In Pakistan, we have yet to develop a system wherein doctors are forced to act ethically.

Editorial October 06, 2013
In Pakistan, we have yet to develop a system wherein doctors are forced to act ethically. PHOTO: FILE

Ethics is apparently not a strong point of doctors in Pakistan, with a report that some have been promoting infant formulas in exchange for financial commissions from manufacturing companies. This unethical practice needs to be monitored, but more so because of its impact on families — especially those who are barely able to afford the formula. In one case, a mother used a larger ratio of water to formula, causing her five-month-old infant to land up in hospital with severe diarrhoea and weakening health — which, at that age, can be fatal. In order to prevent poor health for babies, a government body should be set up to oversee and ensure ethical practices.

The popularity of recommending infant formula — as to 84 per cent of mothers included in a recent survey — might be blamed for the prevalence of malnourishment and stunted children in Pakistan, because uninformed mothers alter the preparation ratio to use less formula without realising its potential consequences. Along with the Breastfeeding Ordinance of 2002, which discourages pharmacies from selling baby formula, Pakistan needs a law for ethical practices by doctors and manufacturing companies. Baby formula should still be sold to mothers who are unable to breastfeed but companies must not be allowed to pay doctors to promote their products. Healthcare professionals should instead promote breastfeeding, as its benefits are numerous and universally acknowledged. Once in the field, many doctors are more about practice, profit and fame than keeping up with ethics and research.

In Pakistan, we have yet to develop a system wherein doctors are forced to act ethically because their careers depend on it. It is urgent that the government make an ethics course for healthcare professionals mandatory and simultaneously create a check and balance system so that helpless infants’ lives are not jeopardised by greedy doctors, uninformed mothers and manufacturing companies that buy off doctors in order to promote their products.

Published in The Express Tribune, October 7th, 2013.

Like Opinion & Editorial on Facebook, follow @ETOpEd on Twitter to receive all updates on all our daily pieces.

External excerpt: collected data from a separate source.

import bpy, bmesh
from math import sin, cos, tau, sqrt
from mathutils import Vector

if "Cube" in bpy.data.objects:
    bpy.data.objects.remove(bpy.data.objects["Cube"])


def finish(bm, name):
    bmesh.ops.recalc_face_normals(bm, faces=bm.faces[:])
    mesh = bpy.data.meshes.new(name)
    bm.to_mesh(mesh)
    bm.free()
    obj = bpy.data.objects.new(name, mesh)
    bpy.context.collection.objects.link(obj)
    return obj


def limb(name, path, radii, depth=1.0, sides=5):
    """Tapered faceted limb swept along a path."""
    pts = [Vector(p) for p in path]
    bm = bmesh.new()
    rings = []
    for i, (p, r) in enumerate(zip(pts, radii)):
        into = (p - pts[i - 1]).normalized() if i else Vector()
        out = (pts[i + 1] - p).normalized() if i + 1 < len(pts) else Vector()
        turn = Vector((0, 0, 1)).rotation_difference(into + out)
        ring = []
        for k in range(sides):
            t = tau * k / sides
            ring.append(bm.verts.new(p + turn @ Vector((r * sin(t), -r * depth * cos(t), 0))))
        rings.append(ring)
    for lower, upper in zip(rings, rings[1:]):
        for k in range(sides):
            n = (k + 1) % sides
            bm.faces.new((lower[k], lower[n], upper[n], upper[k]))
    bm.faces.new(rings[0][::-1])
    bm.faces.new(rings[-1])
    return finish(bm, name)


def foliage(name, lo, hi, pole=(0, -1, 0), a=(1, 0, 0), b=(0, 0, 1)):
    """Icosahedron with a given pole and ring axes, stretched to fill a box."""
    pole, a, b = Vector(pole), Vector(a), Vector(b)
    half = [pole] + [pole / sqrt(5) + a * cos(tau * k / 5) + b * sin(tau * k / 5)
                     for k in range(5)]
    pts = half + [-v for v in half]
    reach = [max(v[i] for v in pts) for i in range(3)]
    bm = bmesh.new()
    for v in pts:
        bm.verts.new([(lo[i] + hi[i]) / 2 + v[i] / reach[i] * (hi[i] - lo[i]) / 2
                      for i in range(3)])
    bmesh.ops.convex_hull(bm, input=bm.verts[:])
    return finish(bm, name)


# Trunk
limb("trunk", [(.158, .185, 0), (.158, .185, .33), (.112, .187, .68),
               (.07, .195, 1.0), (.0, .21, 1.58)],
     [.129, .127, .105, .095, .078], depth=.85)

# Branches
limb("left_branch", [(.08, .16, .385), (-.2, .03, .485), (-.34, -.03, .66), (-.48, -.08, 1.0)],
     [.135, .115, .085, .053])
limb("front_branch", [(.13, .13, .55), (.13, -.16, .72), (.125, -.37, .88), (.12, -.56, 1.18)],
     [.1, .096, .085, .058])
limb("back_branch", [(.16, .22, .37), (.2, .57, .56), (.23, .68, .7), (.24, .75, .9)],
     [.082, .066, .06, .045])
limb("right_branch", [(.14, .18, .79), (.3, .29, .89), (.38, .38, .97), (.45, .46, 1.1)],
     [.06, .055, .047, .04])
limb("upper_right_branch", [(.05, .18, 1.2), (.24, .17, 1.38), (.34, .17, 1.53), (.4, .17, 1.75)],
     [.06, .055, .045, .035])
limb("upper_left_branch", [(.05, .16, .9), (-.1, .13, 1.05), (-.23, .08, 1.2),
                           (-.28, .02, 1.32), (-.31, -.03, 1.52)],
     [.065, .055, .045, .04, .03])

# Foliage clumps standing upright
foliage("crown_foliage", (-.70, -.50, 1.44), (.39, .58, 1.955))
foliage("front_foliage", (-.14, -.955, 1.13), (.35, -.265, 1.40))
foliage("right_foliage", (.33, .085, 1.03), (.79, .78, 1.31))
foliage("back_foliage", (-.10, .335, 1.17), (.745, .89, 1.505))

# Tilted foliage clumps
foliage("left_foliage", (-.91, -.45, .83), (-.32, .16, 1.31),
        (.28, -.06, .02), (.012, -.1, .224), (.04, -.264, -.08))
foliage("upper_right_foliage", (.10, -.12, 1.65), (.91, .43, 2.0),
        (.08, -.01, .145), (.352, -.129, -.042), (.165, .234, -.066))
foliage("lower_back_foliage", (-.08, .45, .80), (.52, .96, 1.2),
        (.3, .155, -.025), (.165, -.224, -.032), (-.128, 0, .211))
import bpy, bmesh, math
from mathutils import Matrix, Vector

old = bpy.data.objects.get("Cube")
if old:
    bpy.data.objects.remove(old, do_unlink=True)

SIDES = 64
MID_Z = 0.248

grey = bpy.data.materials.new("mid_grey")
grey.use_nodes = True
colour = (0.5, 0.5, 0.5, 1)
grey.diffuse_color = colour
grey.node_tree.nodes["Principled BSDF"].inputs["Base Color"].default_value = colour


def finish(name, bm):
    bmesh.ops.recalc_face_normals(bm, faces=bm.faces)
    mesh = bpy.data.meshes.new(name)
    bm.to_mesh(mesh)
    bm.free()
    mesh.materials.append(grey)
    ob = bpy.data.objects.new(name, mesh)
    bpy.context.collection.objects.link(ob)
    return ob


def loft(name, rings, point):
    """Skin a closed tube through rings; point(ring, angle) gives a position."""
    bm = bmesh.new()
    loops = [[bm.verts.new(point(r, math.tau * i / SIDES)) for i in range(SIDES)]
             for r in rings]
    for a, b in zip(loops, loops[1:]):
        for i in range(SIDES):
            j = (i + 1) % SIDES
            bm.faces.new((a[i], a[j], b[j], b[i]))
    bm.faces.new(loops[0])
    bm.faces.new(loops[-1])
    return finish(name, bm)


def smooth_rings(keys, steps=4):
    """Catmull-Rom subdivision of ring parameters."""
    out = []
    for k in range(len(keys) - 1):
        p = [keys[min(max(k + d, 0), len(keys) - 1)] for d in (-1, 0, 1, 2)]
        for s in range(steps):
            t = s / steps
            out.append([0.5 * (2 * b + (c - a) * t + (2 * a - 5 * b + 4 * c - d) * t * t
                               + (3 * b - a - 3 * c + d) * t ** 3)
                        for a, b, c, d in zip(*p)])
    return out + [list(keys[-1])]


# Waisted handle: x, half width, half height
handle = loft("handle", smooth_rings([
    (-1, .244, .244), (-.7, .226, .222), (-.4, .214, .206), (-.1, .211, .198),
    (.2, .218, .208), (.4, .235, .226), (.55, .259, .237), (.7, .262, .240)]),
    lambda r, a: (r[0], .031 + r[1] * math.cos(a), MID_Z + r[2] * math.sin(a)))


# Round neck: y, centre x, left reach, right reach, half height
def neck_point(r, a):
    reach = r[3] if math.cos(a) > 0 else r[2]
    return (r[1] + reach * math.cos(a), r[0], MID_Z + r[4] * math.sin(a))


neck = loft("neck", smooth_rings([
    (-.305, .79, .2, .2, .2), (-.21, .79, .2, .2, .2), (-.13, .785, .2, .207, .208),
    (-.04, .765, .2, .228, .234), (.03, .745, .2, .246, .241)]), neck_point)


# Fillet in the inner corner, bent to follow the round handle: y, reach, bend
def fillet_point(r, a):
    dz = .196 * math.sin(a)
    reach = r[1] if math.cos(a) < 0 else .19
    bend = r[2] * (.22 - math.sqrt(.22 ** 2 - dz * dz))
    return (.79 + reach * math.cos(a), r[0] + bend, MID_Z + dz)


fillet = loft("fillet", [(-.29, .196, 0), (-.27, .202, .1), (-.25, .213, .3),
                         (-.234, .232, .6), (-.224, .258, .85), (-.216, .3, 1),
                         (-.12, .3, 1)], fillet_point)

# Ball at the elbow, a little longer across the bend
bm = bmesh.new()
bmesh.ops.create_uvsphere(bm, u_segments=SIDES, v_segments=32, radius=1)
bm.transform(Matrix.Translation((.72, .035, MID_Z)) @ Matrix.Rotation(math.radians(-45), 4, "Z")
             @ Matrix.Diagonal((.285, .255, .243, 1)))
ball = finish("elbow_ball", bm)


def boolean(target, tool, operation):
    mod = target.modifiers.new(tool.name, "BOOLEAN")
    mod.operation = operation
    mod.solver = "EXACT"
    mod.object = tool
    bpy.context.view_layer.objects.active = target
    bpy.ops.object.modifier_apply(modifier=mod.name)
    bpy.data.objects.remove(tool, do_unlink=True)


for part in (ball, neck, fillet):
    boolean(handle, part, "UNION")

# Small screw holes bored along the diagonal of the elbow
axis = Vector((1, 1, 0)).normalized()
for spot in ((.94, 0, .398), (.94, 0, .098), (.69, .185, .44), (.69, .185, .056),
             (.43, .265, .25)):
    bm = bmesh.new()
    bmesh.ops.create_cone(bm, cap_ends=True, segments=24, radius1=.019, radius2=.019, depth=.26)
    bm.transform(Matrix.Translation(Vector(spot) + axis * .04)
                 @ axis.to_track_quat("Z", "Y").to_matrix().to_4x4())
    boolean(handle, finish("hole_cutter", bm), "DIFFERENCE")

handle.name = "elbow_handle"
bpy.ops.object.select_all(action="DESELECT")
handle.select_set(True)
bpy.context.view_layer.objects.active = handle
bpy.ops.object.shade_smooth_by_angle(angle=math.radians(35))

Replying to X

Comments are moderated and generally will be posted if they are on-topic and not abusive.

For more information, please see our Comments FAQ


Most Read